Tehran seeks another Turkish bank for oil, gas transactions

Tehran seeks another Turkish bank for oil, gas transactions

Tehran seeks another Turkish bank for oil, gas transactions

President Rouhani is to visit Turkey on June 9, for the first time since he was elected last year.

Iran seeks another Turkish lender to take part in its oil transactions along with the state-owned Halkbank, a Turkish Cabinet minister has announced.

Iran is insistent on another bank apart from Halkbank to reach the $30 billion trade volume aimed for by the end of 2015 with Turkey, Development Minister Cevdet Yılmaz said.

Halkbank has been under scrutiny over its gold trade with Iran during last year’s corruption probe. The bank’s ties with Iranian business had drawn Western disapproval amid U.S.-led efforts to curb Tehran’s disputed nuclear program.

Turkey has bought natural gas and oil from Iran through an indirect system whereby Iranian exporters received payments through Halkbank Turkish Lira accounts and used that money to buy gold. The bulk of that gold was then shipped from Turkey to Dubai, where Iran could import or sell it for foreign currency. Iranian President Hassan Rouhani is expected to visit Turkey on June 9 to bolster bilateral ties.

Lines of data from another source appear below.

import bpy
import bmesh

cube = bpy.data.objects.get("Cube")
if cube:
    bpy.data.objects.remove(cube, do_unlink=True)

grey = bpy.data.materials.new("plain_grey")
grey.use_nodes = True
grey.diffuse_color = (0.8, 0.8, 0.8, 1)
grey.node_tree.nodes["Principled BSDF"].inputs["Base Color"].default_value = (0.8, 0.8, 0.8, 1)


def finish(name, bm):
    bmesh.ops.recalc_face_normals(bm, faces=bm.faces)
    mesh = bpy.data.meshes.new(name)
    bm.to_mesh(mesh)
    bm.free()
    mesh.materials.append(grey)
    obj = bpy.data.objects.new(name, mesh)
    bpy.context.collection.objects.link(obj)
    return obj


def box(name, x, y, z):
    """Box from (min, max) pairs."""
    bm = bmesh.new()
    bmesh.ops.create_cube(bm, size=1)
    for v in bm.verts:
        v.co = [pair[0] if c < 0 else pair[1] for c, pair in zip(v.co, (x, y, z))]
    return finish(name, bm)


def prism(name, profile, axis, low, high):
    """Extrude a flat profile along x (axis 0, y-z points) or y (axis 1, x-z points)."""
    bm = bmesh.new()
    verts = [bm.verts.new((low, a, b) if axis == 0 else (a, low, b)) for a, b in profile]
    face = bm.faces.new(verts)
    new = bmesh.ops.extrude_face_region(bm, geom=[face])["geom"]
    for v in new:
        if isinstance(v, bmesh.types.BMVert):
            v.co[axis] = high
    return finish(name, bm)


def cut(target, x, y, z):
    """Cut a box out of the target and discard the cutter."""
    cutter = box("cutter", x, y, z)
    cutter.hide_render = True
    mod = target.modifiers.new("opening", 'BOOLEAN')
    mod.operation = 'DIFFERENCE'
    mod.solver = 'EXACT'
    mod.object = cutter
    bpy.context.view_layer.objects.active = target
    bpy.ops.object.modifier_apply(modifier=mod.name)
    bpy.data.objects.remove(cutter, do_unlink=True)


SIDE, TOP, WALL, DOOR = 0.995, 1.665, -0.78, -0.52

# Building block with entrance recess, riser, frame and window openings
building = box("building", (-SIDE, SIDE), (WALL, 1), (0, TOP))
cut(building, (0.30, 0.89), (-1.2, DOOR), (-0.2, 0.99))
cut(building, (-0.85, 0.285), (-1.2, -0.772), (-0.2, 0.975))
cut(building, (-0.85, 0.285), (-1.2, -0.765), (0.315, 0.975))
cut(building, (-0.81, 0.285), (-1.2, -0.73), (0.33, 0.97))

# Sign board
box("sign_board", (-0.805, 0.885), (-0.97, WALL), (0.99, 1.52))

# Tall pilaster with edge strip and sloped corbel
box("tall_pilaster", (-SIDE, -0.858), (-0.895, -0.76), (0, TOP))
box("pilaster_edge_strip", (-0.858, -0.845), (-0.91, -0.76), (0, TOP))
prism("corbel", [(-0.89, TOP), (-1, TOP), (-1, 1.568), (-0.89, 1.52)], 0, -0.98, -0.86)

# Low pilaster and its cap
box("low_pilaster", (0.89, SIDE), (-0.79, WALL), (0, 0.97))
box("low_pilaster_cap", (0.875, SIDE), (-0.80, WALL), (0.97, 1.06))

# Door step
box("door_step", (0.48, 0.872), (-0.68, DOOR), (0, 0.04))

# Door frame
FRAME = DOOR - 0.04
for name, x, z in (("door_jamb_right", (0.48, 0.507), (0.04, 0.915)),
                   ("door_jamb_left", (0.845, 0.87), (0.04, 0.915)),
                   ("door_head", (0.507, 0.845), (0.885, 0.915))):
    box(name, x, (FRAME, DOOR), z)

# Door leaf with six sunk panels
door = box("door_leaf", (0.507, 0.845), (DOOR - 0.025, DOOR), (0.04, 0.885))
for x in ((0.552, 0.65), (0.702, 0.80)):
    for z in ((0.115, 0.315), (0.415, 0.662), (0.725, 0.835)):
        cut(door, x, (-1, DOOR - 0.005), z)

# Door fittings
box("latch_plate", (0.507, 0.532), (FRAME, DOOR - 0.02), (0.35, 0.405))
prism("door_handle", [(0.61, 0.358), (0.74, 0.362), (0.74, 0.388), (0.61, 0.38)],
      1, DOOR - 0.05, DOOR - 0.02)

Iran and Turkey will sign six cooperation agreements in various fields, including the energy sector, during Rouhani’s upcoming visit to Ankara, according to Iranian Communications Minister Mahmoud Vaezi as reported by Iran’s Press TV yesterday.

Vaezi, who is now in Turkey, said “Turkish officials are willing to increase natural gas imports from Iran,” adding that Tehran is ready to meet the demand. Commenting on the possibility of transferring Iran’s natural gas to Europe via Turkish soil, Vaezi said negotiations are ongoing between Tehran and Ankara.

Iran’s contentious nuclear program is also expected to figure high on the agenda of the talks in Ankara. Western powers fear Iran may be seeking nuclear weapons under the guise of a civilian energy program, but Tehran insists its intentions are solely peaceful. Iran and Turkey signed several documents on economic, cultural, political, trade, banking, customs and cinematic cooperation during Prime Minister Recep Tayyip Erdoğan’s visit to Iran in January.